Despite unlocking the code to game show success, Friedman says it hasn’t kept them from attempting to reinvent “the Wheel” every so often. They’ve added in shows such as the “Greatest of All Time” tournament on “Jeopardy!,” which featured three “Jeopardy!” all-stars: Ken Jennings, Brad Rutter, and James Holzhauer.

“We’ve added a lot of little different things to the shows, especially with Wheel,” Friedman said. “Certain risks and rewards. But our audience has always embraced the changes.” 

‘Jeopardy!’ & ‘Wheel’ Bring Together Viewers of All Generations

In addition, Friedman says that the shows have brought together the die-hard fans (mostly older generations) with the younger millennials. For instance, Friedman says that many millennials have been watching both shows “with their grandparents.” 

“I think a lot of that is thanks to our growing social media footprint,” he said. “Our ‘Wheel Watchers’ club is very active, and at Jeopardy.com there are all kind of ways to interact with the brand. We have a feature called the J! Effect, where people talk about the show has affected them, whether as a viewer or a contestant.”

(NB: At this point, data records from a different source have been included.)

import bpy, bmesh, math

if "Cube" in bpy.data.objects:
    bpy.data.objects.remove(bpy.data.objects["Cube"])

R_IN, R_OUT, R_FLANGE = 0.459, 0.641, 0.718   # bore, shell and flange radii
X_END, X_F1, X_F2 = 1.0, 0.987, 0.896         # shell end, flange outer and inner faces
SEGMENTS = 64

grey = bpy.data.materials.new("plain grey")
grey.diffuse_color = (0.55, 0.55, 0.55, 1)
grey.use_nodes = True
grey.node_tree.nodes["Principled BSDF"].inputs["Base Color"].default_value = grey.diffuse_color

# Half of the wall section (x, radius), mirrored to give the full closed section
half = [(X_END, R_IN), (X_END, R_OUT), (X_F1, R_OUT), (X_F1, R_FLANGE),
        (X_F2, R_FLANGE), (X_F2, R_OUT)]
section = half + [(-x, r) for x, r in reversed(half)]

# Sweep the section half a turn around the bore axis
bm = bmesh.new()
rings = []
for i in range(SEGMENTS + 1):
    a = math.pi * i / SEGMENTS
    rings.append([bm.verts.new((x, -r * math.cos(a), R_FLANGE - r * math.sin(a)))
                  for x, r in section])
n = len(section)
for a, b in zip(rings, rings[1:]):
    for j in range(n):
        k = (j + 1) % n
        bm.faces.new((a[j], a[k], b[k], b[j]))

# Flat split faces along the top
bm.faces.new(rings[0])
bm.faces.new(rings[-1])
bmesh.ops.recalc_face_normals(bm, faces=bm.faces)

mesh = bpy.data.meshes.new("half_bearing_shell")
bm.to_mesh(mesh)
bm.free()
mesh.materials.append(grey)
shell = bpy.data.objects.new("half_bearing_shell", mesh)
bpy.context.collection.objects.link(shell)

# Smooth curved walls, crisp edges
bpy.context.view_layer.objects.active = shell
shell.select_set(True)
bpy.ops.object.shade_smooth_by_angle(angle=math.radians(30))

In May, after spending two decades at the helm, Friedman plans to retire to spend more time with his family. Even though he looks forward to life after game shows, he’ll miss being able to help loyal viewers continue to have a special bond with the shows. 

“The staff on both shows understand that there is a special bond between us and the audience,” he confessed. “They rely on us to deliver good, solid family programming that’s fun, challenging and reliable .. .but never predictable.”